# [ENTRIES SUPPLIED]
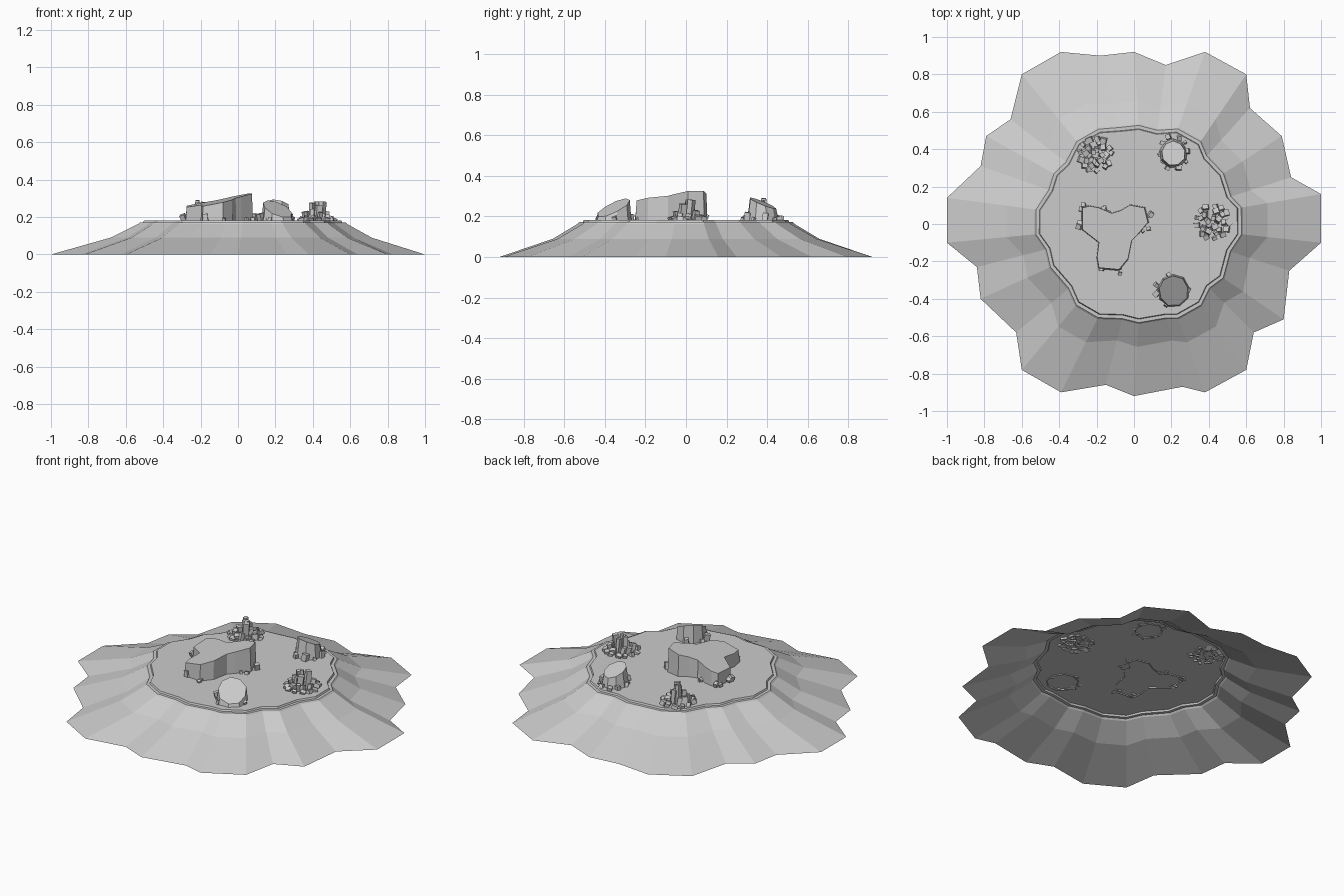
import bpy
import bmesh
import random
from math import cos, sin, pi, radians
from mathutils import Vector, Matrix, Euler

cube = bpy.data.objects.get("Cube")
if cube:
    bpy.data.objects.remove(cube)

GROUND = 0.182
SINK = 0.175
random.seed(4)

stone = bpy.data.materials.new("grey_stone")
stone.use_nodes = True
GREY = (0.6, 0.6, 0.6, 1)
stone.diffuse_color = GREY
stone.node_tree.nodes["Principled BSDF"].inputs["Base Color"].default_value = GREY


def finish(bm, name):
    mesh = bpy.data.meshes.new(name)
    bmesh.ops.recalc_face_normals(bm, faces=bm.faces[:])
    bm.to_mesh(mesh)
    bm.free()
    mesh.materials.append(stone)
    obj = bpy.data.objects.new(name, mesh)
    bpy.context.collection.objects.link(obj)
    return obj


def loft(name, rings):
    """Join equal-length rings from bottom to top and cap the top only."""
    bm = bmesh.new()
    loops = [[bm.verts.new(p) for p in ring] for ring in rings]
    for low, high in zip(loops, loops[1:]):
        for i in range(len(low)):
            j = (i + 1) % len(low)
            bm.faces.new((low[i], low[j], high[j], high[i]))
    bm.faces.new(loops[-1])
    return finish(bm, name)


def block(bm, x, y, size, height, tilt=(0, 0), sink=0.0):
    """One squared stone standing on the plateau."""
    turn = Euler((tilt[0], tilt[1], random.uniform(0, pi))).to_matrix().to_4x4()
    scale = Matrix.Diagonal((size, size * random.uniform(0.75, 1.2), height, 1))
    lift = Matrix.Translation((0, 0, height / 2 - sink))
    place = Matrix.Translation((x, y, GROUND))
    bmesh.ops.create_cube(bm, size=1, matrix=place @ turn @ lift @ scale)


# Hill: scalloped foot, two slopes, a narrow ledge and a flat plateau
foot = [
    (1, .16), (.84, .25), (.79, .47), (.62, .62), (.6, .8), (.38, .92),
    (.17, .85), (0, .92), (-.18, .9), (-.39, .92), (-.6, .8), (-.66, .56),
    (-.79, .47), (-.82, .31), (-1, .14), (-1, -.1), (-.84, -.23), (-.82, -.4),
    (-.63, -.58), (-.6, -.78), (-.39, -.9), (-.15, -.86), (0, -.92),
    (.26, -.87), (.38, -.9), (.6, -.78), (.64, -.58), (.8, -.51),
    (.83, -.25), (1, -.1)]


def hill_ring(spread, inset, z):
    ring = []
    for x, y in foot:
        p = Vector((x, y))
        rim = p.normalized() * (0.53 + 0.3 * (p.length - 0.93) - inset)
        rim.x += 0.025
        q = rim.lerp(p, spread)
        ring.append((q.x, q.y, z))
    return ring


loft("hill", [hill_ring(1, 0, 0), hill_ring(.33, 0, .09), hill_ring(.02, 0, .163),
              hill_ring(0, 0, .172), hill_ring(0, .018, .172),
              hill_ring(0, .022, GROUND)])


# Rocks: upright walls cut off by a tilted plane
def rock(name, outline, centre, taper, top, slope):
    c = Vector(centre)
    base, crown = [], []
    for p in outline:
        p = Vector(p)
        q = c + (p - c) * taper
        base.append((p.x, p.y, SINK))
        crown.append((q.x, q.y, top + slope[0] * (q.x - c.x) + slope[1] * (q.y - c.y)))
    return loft(name, [base, crown])


def round_outline(centre, radius, sides):
    pts = []
    for i in range(sides):
        a = 2 * pi * i / sides + 0.2
        r = radius * random.uniform(0.93, 1.05)
        pts.append((centre[0] + r * cos(a), centre[1] + r * sin(a)))
    return pts


mesa_outline = [
    (-.28, .09), (-.24, .1), (-.19, .09), (-.12, .06), (-.07, .075),
    (-.02, .105), (.06, .09), (.08, .01), (.02, -.06), (-.01, -.09),
    (-.03, -.19), (-.08, -.25), (-.19, -.24), (-.2, -.18), (-.19, -.1),
    (-.28, -.03)]
rock("mesa_rock", mesa_outline, (-.1, -.03), 0.97, 0.288, (.2, .06))

stump_at, wedge_at = (.21, .38), (.21, -.355)
rock("stump_rock", round_outline(stump_at, .08, 9), stump_at, 0.82, .265, (-.15, -.4))
rock("wedge_rock", round_outline(wedge_at, .09, 9), wedge_at, 0.9, .245, (-.35, .45))


# Rubble: small tumbled stones against the foot of each rock
def rubble(name, spots, count, spread):
    bm = bmesh.new()
    for x, y in spots:
        for _ in range(count):
            size = random.uniform(.014, .028)
            tilt = (random.uniform(-.4, .4), random.uniform(-.4, .4))
            block(bm, x + random.uniform(-spread, spread),
                  y + random.uniform(-spread, spread), size,
                  size * random.uniform(.9, 1.6), tilt, 0.004)
    finish(bm, name)


def around(centre, radius, degrees):
    return [(centre[0] + radius * cos(radians(d)), centre[1] + radius * sin(radians(d)))
            for d in degrees]


rubble("mesa_rubble", [(-.27, .08), (-.15, .07), (.07, .05), (.06, -.02),
                       (-.09, -.25), (-.18, -.23), (-.27, -.02)], 3, .02)
rubble("stump_rubble", around(stump_at, .08, range(0, 360, 36)), 1, .01)
rubble("wedge_rubble", around(wedge_at, .085, (0, 100, 165, 190, 215, 240)), 1, .012)


# Column clusters: tall squared pillars ringed by shorter leaning ones
def columns(name, centre):
    bm = bmesh.new()
    for radius, count, height in ((.0, 1, .12), (.03, 5, .1), (.058, 9, .048),
                                  (.085, 13, .024)):
        for i in range(count):
            a = 2 * pi * (i + random.uniform(-.25, .25)) / count
            lean = radius * 4
            block(bm, centre[0] + radius * cos(a), centre[1] + radius * sin(a),
                  random.uniform(.02, .032), height * random.uniform(.65, 1.15),
                  (-lean * sin(a), lean * cos(a)), 0.005)
    finish(bm, name)


columns("right_rear_columns", (-.205, .37))
columns("left_columns", (.42, .01))
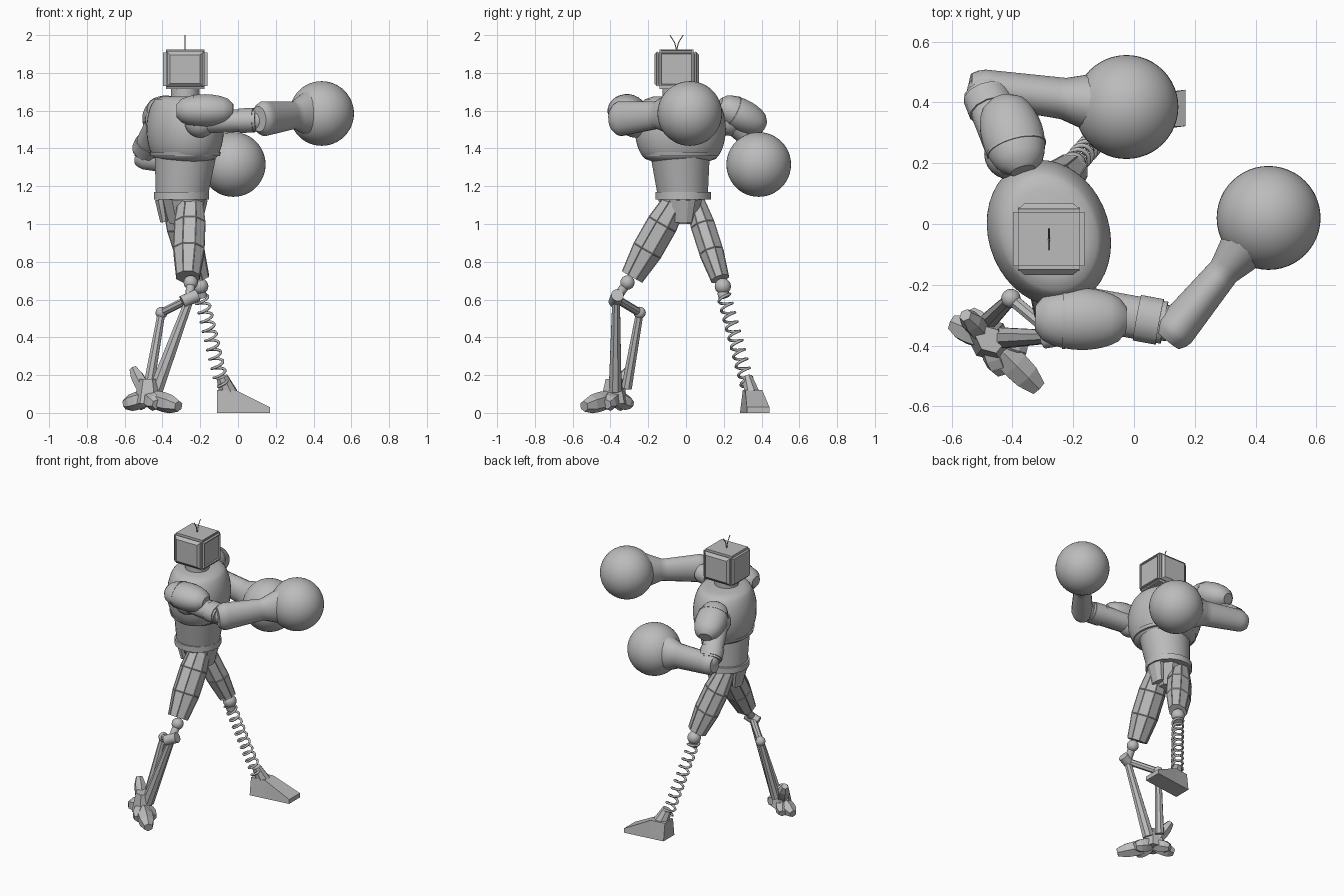
import bpy, bmesh, math
from mathutils import Vector, Matrix

default_cube = bpy.data.objects.get("Cube")
if default_cube:
    bpy.data.objects.remove(default_cube, do_unlink=True)

grey = bpy.data.materials.new("plain grey")
grey.use_nodes = True
grey.diffuse_color = (.5, .5, .5, 1)
grey.node_tree.nodes["Principled BSDF"].inputs["Base Color"].default_value = grey.diffuse_color


def select_only(obj):
    bpy.ops.object.select_all(action='DESELECT')
    obj.select_set(True)
    bpy.context.view_layer.objects.active = obj


def link(name, data):
    obj = bpy.data.objects.new(name, data)
    bpy.context.collection.objects.link(obj)
    data.materials.append(grey)
    select_only(obj)


def finish(name, bm, smooth=True):
    bmesh.ops.recalc_face_normals(bm, faces=bm.faces)
    mesh = bpy.data.meshes.new(name)
    bm.to_mesh(mesh)
    bm.free()
    link(name, mesh)
    if smooth:
        bpy.ops.object.shade_smooth_by_angle(angle=math.radians(35))


# Outline rules: each gives the relative thickness at a position along a part
def taper(end):
    return lambda along: 1 + (end - 1) * along


def swell(end, power=.5):
    return lambda along: end + (1 - end) * abs(math.sin(math.pi * along)) ** power


def cuffed(slope):
    return lambda along: min(1, .7 + along * 4) + slope * along + max(0, along - .7) * 2


along_x = Vector((1, 0, 0))
along_y = Vector((0, 1, 0))
along_z = Vector((0, 0, 1))


def loft(name, start, end, width, depth, shape=taper(1), steps=1, sides=16,
         side=along_x, smooth=True, panel=0):
    """Sweep an oval or polygon from start to end, following an outline rule."""
    start, end = Vector(start), Vector(end)
    axis = (end - start).normalized()
    across = (side - axis * side.dot(axis)).normalized()
    normal = axis.cross(across)
    grow = 1 / math.cos(math.pi / sides)
    bm = bmesh.new()
    rings = []
    for step in range(steps + 1):
        along = step / steps
        scale = shape(along) * grow
        ring = []
        for corner in range(sides):
            angle = math.tau * (corner + .5) / sides
            offset = across * width * math.cos(angle) + normal * depth * math.sin(angle)
            ring.append(bm.verts.new(start.lerp(end, along) + offset * scale))
        rings.append(ring)
    walls = []
    for lower, upper in zip(rings, rings[1:]):
        for corner in range(sides):
            following = (corner + 1) % sides
            walls.append(bm.faces.new((lower[corner], lower[following], upper[following], upper[corner])))
    bm.faces.new(rings[0])
    bm.faces.new(rings[-1])
    if panel:
        bmesh.ops.recalc_face_normals(bm, faces=bm.faces)
        bmesh.ops.inset_individual(bm, faces=walls, thickness=panel, depth=-panel / 2)
    finish(name, bm, smooth)


def rod(name, start, end, radius, sides=16):
    side = (Vector(end) - Vector(start)).orthogonal()
    loft(name, start, end, radius, radius, sides=sides, side=side)


def ball(name, centre, radius, segments=24):
    bm = bmesh.new()
    bmesh.ops.create_uvsphere(bm, u_segments=segments, v_segments=segments // 2,
                              radius=radius, matrix=Matrix.Translation(centre))
    finish(name, bm)


def tube(name, points, radius):
    curve = bpy.data.curves.new(name, 'CURVE')
    curve.dimensions = '3D'
    curve.bevel_depth = radius
    curve.bevel_resolution = 1
    curve.use_fill_caps = True
    spline = curve.splines.new('POLY')
    spline.points.add(len(points) - 1)
    for target, point in zip(spline.points, points):
        target.co = (*point, 1)
    link(name, curve)
    bpy.ops.object.convert(target='MESH')


def box(centre, size):
    bm = bmesh.new()
    place = Matrix.Translation(centre) @ Matrix.Diagonal((*size, 1))
    bmesh.ops.create_cube(bm, size=1, matrix=place)
    return bm


# Head: bevelled case with a recessed screen, side covers and antennae
head = Vector((-.28, -.05, 1.82))
bm = box(head, (.235, .21, .21))
bmesh.ops.bevel(bm, geom=bm.edges[:], offset=.016, segments=2, affect='EDGES')
bm.normal_update()
screen = [face for face in bm.faces if face.normal.x > .99]
bmesh.ops.inset_region(bm, faces=screen, thickness=.01)
bmesh.ops.inset_region(bm, faces=screen, thickness=.004, depth=-.008)
finish("head_case", bm)
for label, direction in (("right", -along_y), ("left", along_y)):
    loft(label + "_head_cover", head + direction * .1, head + direction * .118,
         .1, .095, taper(.8), sides=4, smooth=False)
    root = head + along_z * .1
    tube(label + "_antenna", [root, root + along_z * .04 + direction * .01,
                              root + along_z * .08 + direction * .035], .003)
rod("neck", head - along_z * .2, head - along_z * .09, .075)

# Torso, turned towards the left
facing = Vector((.94, .34, 0))
middle = Vector((-.28, -.03, 1.5))
loft("chest", middle - along_z * .17, middle + along_z * .175, .198, .245, swell(.6, .4), 24, 40, facing)
loft("chest_rim", middle - along_z * .14, middle - along_z * .12, .18, .205, taper(1.03), 1, 40, facing)
waist = Vector((-.3, -.015, 1.13))
loft("abdomen", waist, middle - along_z * .14, .135, .13, taper(1.2), sides=32)
loft("belt", waist, waist + along_z * .04, .146, .147)
loft("pelvis", waist + along_z * .02, waist - along_z * .13, .13, .11, taper(.45), sides=8, smooth=False)
for label, direction in (("front", along_x), ("rear", -along_x)):
    top = waist + direction * .11
    loft(label + "_pelvis_plate", top, top - along_z * .12 - direction * .02,
         .03, .065, taper(.7), sides=8, smooth=False)

# Arms: joint, pad, upper arm, elbow, cuffed forearm and round glove
arms = {
    "right": dict(shoulder=(-.2, -.27, 1.54), elbow=(.1, -.325, 1.55), glove=(.443, .02, 1.585),
                  pad_start=(-.325, -.31, 1.6), pad_end=(-.025, -.315, 1.6), pad_side=along_y,
                  rear=(.11, -.38, 1.555), wrist=(.375, -.06, 1.585), arm_side=Vector((1, -.8, 0)),
                  size=(.07, .095), slope=-.35),
    "left": dict(shoulder=(-.41, .23, 1.55), elbow=(-.49, .435, 1.38), glove=(-.025, .385, 1.315),
                 pad_start=(-.365, .175, 1.635), pad_end=(-.435, .41, 1.515), pad_side=along_x,
                 rear=(-.54, .455, 1.365), wrist=(-.1, .395, 1.32), arm_side=along_y,
                 size=(.058, .07), slope=.25),
}
for label, arm in arms.items():
    shoulder, elbow = Vector(arm["shoulder"]), Vector(arm["elbow"])
    pad_start, pad_end = Vector(arm["pad_start"]), Vector(arm["pad_end"])
    ball(label + "_shoulder_joint", shoulder, .083)
    loft(label + "_shoulder_pad", pad_start, pad_end, .102, .087, swell(.4), 12, 24, arm["pad_side"])
    loft(label + "_pad_band", pad_start.lerp(pad_end, .3), pad_start.lerp(pad_end, .33),
         .1, .085, sides=24, side=arm["pad_side"])
    loft(label + "_upper_arm", shoulder, elbow, .07, .06, sides=12, side=arm["pad_side"])
    loft(label + "_arm_band", shoulder.lerp(elbow, .7), shoulder.lerp(elbow, .95),
         .076, .065, sides=12, side=arm["pad_side"])
    ball(label + "_elbow", elbow, .06)
    loft(label + "_forearm", arm["rear"], arm["wrist"], *arm["size"],
         cuffed(arm["slope"]), 20, 16, arm["arm_side"])
    ball(label + "_glove", arm["glove"], .171, 48)

# Thighs with long recessed panels
right_knee = Vector((-.25, -.31, .69))
left_knee = Vector((-.2, .195, .67))
loft("right_thigh", (-.25, -.045, 1.14), right_knee + Vector((-.015, .025, .03)),
     .084, .084, swell(.74), 3, 8, smooth=False, panel=.005)
loft("left_thigh", (-.345, .045, 1.13), left_knee + Vector((-.01, -.015, .04)),
     .08, .066, swell(.74), 3, 8, smooth=False, panel=.005)

# Left shin: a coil spring between knee and ankle
ball("left_knee", left_knee, .043)
spring_top = left_knee - along_z * .03
ankle = Vector((-.085, .325, .15))
axis = (ankle - spring_top).normalized()
across = axis.orthogonal().normalized()
turns, divisions = 10, 18
coil = []
for step in range(turns * divisions + 1):
    angle = math.tau * step / divisions
    spoke = across * math.cos(angle) + axis.cross(across) * math.sin(angle)
    coil.append(spring_top.lerp(ankle, step / (turns * divisions)) + spoke * .034)
tube("left_spring", coil, .0075)
rod("spring_upper_seat", spring_top, spring_top + axis * .03, .03)
loft("spring_lower_seat", ankle + along_z * .04, (-.05, .35, .1), .03, .025,
     taper(1.6), sides=8, smooth=False)

# Left foot: a wedge with a flat heel and sloping toe
bm = box((.03, .36, .06), (.28, .12, .12))
bmesh.ops.bisect_plane(bm, geom=bm.verts[:] + bm.edges[:] + bm.faces[:],
                       plane_co=(-.01, 0, 0), plane_no=along_x)
for vert in bm.verts:
    if vert.co.z > .1:
        if vert.co.x > .1:
            vert.co.z = .03
        else:
            vert.co.y += (.36 - vert.co.y) * .25
    vert.co.y += vert.co.x * .13
finish("left_foot", bm, False)

# Right shin: pivot with two linked struts
pivot = Vector((-.255, -.37, .605))
link_joint = Vector((-.405, -.245, .53))
pin = Vector((.04, .007, .018))
ball("right_knee", right_knee, .038)
rod("right_knee_link", right_knee, pivot, .024)
rod("right_shin_pivot", pivot - pin, pivot + pin, .033)
rod("right_link_arm", pivot, link_joint, .02, 8)
ball("right_link_joint", link_joint, .032, 16)
loft("right_front_strut", pivot, (-.435, -.375, .12), .022, .02, taper(1.7), sides=8, smooth=False)
loft("right_rear_strut", link_joint, (-.475, -.315, .13), .02, .02, taper(1.4), sides=8, smooth=False)

# Right foot: ankle block, heel pieces and splayed toes around one centre
foot = Vector((-.475, -.38, .08))
tips = {
    "middle_toe": ((-.315, -.54, .035), .046),
    "inner_toe": ((-.36, -.42, .045), .042),
    "outer_toe": ((-.43, -.49, .045), .042),
    "heel": ((-.6, -.325, .045), .042),
    "inner_heel": ((-.54, -.29, .045), .038),
    "heel_spur": ((-.555, -.3, .235), .034),
}
for part, (tip, size) in tips.items():
    loft("right_" + part, foot, tip, size, size, swell(.55), 4, 6, Vector((.65, .76, 0)), False)
loft("right_ankle", foot - along_z * .03, foot + along_z * .1, .075, .06, taper(.6), sides=6,
     side=Vector((.77, -.64, 0)), smooth=False)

# [PROBLEM TO SOLVE]
After reading the records above, give the number of lines that include "thickness", and add nothing else.

# [ANSWER TO THE EXERCISE]
4